* [TASK OBJECTIVE] Please output the section of the listing below that opens with the line containing "top = loops[-1]" and closes with the line containing "1.73)], level, side=2)", exactly and with nothing else.
:: EXERCISE DATA
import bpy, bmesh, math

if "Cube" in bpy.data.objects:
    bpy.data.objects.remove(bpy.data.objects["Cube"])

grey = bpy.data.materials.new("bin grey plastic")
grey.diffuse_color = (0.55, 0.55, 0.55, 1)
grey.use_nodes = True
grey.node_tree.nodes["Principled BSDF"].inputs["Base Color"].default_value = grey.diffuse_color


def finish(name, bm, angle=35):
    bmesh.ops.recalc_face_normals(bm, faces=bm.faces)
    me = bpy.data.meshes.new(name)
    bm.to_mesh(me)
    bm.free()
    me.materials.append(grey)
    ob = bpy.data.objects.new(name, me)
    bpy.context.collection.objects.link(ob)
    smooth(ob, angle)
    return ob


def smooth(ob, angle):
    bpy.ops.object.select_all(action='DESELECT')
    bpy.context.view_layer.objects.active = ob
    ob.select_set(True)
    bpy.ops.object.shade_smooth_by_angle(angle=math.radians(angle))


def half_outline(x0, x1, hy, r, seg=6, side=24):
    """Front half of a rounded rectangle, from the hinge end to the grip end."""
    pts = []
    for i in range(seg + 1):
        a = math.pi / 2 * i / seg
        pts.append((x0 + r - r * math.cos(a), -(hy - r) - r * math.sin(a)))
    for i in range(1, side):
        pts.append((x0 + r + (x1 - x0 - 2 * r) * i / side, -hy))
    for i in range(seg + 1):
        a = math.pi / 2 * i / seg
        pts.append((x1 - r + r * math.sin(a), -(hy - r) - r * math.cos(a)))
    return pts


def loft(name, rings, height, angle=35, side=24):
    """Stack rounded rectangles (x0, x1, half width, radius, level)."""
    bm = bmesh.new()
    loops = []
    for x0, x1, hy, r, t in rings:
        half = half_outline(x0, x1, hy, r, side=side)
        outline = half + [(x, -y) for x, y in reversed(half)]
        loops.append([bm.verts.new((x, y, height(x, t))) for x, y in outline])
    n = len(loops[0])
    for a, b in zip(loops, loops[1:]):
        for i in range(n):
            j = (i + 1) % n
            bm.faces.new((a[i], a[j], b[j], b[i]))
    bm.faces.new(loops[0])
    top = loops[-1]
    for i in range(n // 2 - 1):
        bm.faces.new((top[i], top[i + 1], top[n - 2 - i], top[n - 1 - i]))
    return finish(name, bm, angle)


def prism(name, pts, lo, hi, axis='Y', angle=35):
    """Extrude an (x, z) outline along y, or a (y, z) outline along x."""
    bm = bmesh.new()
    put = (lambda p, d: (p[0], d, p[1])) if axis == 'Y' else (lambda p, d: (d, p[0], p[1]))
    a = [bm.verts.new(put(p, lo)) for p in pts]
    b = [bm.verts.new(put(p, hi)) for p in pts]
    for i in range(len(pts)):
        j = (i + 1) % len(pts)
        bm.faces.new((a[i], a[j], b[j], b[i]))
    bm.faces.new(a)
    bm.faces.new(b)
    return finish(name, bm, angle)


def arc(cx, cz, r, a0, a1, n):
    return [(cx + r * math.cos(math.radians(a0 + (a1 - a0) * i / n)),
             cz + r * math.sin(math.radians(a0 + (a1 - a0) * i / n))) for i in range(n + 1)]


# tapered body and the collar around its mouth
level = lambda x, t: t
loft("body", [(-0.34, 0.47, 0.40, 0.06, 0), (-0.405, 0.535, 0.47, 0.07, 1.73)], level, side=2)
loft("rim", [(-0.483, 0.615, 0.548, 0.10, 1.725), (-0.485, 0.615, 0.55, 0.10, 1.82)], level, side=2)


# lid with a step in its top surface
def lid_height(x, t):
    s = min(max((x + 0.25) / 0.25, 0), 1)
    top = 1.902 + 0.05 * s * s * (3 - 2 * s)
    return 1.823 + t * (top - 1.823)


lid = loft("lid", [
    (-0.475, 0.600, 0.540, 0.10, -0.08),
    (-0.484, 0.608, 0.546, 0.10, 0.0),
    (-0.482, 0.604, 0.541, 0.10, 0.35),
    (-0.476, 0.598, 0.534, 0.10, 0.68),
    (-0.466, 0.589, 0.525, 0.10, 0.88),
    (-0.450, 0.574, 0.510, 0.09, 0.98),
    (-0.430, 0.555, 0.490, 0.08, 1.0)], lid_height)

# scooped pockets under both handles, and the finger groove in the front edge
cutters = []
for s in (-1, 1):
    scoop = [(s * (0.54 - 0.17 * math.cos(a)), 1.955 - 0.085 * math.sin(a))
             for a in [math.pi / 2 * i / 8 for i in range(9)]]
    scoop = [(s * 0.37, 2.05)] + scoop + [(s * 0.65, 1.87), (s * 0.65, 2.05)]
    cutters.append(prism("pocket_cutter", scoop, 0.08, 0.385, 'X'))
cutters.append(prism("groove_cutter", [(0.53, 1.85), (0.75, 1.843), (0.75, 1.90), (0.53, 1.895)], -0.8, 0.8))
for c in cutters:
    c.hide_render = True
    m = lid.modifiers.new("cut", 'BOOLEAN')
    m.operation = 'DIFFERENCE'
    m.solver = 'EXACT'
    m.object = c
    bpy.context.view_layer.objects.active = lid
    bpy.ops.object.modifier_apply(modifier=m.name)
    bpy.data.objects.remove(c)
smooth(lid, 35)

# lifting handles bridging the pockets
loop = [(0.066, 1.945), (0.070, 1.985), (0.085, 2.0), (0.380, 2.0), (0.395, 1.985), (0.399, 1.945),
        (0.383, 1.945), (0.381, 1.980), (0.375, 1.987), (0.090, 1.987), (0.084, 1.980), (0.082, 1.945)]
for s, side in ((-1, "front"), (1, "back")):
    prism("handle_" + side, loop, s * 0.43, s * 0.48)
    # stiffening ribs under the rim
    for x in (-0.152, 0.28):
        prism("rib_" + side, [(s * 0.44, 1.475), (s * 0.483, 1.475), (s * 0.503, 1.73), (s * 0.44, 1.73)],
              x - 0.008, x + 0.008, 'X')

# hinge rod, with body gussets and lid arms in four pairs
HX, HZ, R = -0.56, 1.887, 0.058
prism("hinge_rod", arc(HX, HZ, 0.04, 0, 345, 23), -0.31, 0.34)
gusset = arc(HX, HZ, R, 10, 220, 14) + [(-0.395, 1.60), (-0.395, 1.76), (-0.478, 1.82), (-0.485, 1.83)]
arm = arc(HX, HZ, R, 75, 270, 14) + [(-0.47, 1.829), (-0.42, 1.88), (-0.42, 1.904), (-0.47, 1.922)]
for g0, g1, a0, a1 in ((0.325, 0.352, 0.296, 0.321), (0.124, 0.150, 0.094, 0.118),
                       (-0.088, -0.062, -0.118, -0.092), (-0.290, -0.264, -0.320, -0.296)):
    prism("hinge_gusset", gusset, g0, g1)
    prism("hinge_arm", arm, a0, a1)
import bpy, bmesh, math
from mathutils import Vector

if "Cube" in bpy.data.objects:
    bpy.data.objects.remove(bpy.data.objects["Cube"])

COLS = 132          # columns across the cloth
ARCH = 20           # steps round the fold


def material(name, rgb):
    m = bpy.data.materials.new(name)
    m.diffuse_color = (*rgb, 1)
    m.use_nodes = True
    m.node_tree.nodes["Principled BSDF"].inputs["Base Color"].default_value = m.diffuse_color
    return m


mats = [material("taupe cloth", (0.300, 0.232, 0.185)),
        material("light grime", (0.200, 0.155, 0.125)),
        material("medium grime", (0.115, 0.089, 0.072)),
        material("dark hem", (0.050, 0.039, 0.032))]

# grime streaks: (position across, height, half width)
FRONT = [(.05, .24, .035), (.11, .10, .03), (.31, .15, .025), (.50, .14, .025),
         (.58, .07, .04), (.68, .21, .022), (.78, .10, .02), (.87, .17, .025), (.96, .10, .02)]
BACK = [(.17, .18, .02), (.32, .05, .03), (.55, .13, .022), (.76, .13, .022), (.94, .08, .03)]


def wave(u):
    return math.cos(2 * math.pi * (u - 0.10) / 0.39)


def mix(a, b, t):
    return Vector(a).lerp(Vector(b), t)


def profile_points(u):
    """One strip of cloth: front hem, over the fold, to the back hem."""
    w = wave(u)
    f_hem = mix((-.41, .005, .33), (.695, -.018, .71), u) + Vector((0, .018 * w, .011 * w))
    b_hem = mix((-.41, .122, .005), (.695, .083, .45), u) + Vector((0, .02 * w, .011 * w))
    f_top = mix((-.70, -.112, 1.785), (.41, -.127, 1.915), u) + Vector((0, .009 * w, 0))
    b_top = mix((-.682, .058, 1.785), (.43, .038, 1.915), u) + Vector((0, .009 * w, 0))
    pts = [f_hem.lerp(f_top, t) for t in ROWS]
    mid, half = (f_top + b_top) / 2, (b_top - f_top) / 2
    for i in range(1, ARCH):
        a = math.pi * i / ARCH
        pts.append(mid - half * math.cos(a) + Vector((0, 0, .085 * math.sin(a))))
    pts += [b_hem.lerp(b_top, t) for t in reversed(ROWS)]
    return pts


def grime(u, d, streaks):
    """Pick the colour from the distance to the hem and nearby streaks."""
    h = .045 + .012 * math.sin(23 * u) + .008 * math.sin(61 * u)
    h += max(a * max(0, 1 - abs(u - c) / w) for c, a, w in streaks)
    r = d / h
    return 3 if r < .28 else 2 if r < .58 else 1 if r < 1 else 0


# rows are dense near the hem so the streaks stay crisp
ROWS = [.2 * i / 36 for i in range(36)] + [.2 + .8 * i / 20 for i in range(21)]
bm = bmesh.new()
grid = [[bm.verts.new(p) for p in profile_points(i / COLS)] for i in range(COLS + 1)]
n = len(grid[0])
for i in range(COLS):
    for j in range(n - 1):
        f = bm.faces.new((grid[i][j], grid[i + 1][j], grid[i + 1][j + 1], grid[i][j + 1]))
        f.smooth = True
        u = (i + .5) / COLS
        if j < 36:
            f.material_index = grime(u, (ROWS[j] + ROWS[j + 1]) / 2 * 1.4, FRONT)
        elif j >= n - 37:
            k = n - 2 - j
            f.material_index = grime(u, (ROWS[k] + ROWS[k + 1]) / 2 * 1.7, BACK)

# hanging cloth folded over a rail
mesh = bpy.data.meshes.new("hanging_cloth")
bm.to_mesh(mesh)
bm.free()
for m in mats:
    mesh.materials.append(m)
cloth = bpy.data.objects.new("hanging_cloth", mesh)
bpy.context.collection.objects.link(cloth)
::::
* [THE ANSWER]
    top = loops[-1]
    for i in range(n // 2 - 1):
        bm.faces.new((top[i], top[i + 1], top[n - 2 - i], top[n - 1 - i]))
    return finish(name, bm, angle)


def prism(name, pts, lo, hi, axis='Y', angle=35):
    """Extrude an (x, z) outline along y, or a (y, z) outline along x."""
    bm = bmesh.new()
    put = (lambda p, d: (p[0], d, p[1])) if axis == 'Y' else (lambda p, d: (d, p[0], p[1]))
    a = [bm.verts.new(put(p, lo)) for p in pts]
    b = [bm.verts.new(put(p, hi)) for p in pts]
    for i in range(len(pts)):
        j = (i + 1) % len(pts)
        bm.faces.new((a[i], a[j], b[j], b[i]))
    bm.faces.new(a)
    bm.faces.new(b)
    return finish(name, bm, angle)


def arc(cx, cz, r, a0, a1, n):
    return [(cx + r * math.cos(math.radians(a0 + (a1 - a0) * i / n)),
             cz + r * math.sin(math.radians(a0 + (a1 - a0) * i / n))) for i in range(n + 1)]


# tapered body and the collar around its mouth
level = lambda x, t: t
loft("body", [(-0.34, 0.47, 0.40, 0.06, 0), (-0.405, 0.535, 0.47, 0.07, 1.73)], level, side=2)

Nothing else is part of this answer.